─── Input for this task ───

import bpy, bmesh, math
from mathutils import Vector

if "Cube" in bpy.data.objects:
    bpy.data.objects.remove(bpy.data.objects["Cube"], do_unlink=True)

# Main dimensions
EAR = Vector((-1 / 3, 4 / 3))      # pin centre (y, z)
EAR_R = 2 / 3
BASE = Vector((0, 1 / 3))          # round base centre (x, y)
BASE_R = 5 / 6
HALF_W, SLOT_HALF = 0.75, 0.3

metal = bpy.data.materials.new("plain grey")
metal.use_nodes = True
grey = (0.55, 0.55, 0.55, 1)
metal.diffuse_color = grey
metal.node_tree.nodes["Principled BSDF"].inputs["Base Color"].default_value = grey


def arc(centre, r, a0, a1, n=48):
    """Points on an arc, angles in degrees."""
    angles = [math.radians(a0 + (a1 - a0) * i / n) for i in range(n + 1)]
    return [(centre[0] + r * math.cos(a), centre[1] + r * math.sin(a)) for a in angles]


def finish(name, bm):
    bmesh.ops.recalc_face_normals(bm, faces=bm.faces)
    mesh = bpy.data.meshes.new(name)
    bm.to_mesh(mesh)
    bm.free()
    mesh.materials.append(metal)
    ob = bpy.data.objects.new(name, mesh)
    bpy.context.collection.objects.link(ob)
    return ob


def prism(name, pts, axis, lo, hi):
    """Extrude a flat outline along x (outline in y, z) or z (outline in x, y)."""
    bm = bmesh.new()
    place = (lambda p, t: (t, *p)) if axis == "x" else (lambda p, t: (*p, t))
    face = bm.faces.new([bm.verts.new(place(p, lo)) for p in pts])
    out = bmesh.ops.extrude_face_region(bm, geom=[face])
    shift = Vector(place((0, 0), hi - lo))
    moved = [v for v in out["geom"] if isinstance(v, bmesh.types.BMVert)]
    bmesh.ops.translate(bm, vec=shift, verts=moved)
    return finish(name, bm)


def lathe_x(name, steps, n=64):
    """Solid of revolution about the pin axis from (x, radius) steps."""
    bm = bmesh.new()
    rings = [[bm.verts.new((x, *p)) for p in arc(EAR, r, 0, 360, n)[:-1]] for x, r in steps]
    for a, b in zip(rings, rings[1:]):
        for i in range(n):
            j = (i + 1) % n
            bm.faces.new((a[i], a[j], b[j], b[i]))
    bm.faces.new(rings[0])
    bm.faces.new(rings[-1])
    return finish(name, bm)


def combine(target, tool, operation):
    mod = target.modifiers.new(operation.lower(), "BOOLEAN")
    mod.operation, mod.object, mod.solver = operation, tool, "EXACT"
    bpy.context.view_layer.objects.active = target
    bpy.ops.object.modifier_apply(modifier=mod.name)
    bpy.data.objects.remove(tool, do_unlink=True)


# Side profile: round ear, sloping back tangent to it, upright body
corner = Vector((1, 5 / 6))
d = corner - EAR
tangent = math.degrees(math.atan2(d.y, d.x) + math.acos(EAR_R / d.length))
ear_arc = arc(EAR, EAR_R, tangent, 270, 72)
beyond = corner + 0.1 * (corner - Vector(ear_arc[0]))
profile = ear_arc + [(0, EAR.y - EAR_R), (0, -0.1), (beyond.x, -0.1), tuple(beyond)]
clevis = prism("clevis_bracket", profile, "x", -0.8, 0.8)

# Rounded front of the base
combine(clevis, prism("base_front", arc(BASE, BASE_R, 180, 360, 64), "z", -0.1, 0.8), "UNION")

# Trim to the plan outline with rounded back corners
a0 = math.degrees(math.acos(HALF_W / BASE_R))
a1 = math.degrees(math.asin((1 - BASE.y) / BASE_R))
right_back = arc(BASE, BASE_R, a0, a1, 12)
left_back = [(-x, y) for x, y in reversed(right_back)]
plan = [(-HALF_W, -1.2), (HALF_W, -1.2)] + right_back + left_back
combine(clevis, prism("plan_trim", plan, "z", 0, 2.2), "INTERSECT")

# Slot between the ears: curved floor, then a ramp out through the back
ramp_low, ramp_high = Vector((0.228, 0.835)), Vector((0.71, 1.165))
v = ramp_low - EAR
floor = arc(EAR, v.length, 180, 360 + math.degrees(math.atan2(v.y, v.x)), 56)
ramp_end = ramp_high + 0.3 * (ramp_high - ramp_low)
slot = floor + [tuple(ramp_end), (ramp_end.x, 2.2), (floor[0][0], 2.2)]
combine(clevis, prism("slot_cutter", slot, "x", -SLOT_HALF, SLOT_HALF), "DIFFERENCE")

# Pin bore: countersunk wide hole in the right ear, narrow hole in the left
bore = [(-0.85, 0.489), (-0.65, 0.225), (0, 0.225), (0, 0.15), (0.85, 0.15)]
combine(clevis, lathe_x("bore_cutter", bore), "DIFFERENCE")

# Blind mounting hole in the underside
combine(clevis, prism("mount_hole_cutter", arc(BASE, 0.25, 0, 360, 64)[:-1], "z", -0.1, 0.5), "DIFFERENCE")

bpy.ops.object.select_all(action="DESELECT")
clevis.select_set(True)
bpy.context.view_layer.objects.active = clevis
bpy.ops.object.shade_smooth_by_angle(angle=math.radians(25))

───

If a line in the entries above contains the word "floor", copy it.

# Slot between the ears: curved floor, then a ramp out through the back
floor = arc(EAR, v.length, 180, 360 + math.degrees(math.atan2(v.y, v.x)), 56)
slot = floor + [tuple(ramp_end), (ramp_end.x, 2.2), (floor[0][0], 2.2)]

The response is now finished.